__Description of the task__: Each record below needs to be written out exactly as it appears.

__Record extracts__:
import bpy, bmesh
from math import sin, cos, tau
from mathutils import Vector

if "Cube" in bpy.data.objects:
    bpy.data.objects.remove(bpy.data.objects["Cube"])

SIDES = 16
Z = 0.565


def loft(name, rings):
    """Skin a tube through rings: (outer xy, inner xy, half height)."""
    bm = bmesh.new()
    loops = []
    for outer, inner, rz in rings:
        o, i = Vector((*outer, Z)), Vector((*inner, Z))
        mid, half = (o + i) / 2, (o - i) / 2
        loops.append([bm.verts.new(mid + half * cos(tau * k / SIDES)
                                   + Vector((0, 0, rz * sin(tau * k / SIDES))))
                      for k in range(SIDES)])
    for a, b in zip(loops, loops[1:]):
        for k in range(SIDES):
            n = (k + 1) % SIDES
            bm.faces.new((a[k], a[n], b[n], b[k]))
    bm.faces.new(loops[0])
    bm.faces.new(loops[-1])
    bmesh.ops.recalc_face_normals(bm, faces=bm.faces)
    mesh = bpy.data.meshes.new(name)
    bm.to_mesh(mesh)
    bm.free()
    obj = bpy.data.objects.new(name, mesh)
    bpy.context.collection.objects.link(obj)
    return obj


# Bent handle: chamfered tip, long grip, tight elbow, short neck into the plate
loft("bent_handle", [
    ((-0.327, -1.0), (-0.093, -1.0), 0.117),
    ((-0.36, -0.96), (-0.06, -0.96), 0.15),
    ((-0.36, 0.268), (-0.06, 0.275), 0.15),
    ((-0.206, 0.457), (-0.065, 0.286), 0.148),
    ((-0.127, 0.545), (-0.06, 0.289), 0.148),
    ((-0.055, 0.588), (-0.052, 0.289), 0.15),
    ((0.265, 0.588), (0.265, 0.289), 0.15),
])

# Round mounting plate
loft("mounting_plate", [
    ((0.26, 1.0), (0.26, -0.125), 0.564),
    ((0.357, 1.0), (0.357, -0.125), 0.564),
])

__Task output__:
import bpy, bmesh
from math import sin, cos, tau
from mathutils import Vector

if "Cube" in bpy.data.objects:
    bpy.data.objects.remove(bpy.data.objects["Cube"])

SIDES = 16
Z = 0.565


def loft(name, rings):
    """Skin a tube through rings: (outer xy, inner xy, half height)."""
    bm = bmesh.new()
    loops = []
    for outer, inner, rz in rings:
        o, i = Vector((*outer, Z)), Vector((*inner, Z))
        mid, half = (o + i) / 2, (o - i) / 2
        loops.append([bm.verts.new(mid + half * cos(tau * k / SIDES)
                                   + Vector((0, 0, rz * sin(tau * k / SIDES))))
                      for k in range(SIDES)])
    for a, b in zip(loops, loops[1:]):
        for k in range(SIDES):
            n = (k + 1) % SIDES
            bm.faces.new((a[k], a[n], b[n], b[k]))
    bm.faces.new(loops[0])
    bm.faces.new(loops[-1])
    bmesh.ops.recalc_face_normals(bm, faces=bm.faces)
    mesh = bpy.data.meshes.new(name)
    bm.to_mesh(mesh)
    bm.free()
    obj = bpy.data.objects.new(name, mesh)
    bpy.context.collection.objects.link(obj)
    return obj


# Bent handle: chamfered tip, long grip, tight elbow, short neck into the plate
loft("bent_handle", [
    ((-0.327, -1.0), (-0.093, -1.0), 0.117),
    ((-0.36, -0.96), (-0.06, -0.96), 0.15),
    ((-0.36, 0.268), (-0.06, 0.275), 0.15),
    ((-0.206, 0.457), (-0.065, 0.286), 0.148),
    ((-0.127, 0.545), (-0.06, 0.289), 0.148),
    ((-0.055, 0.588), (-0.052, 0.289), 0.15),
    ((0.265, 0.588), (0.265, 0.289), 0.15),
])

# Round mounting plate
loft("mounting_plate", [
    ((0.26, 1.0), (0.26, -0.125), 0.564),
    ((0.357, 1.0), (0.357, -0.125), 0.564),
])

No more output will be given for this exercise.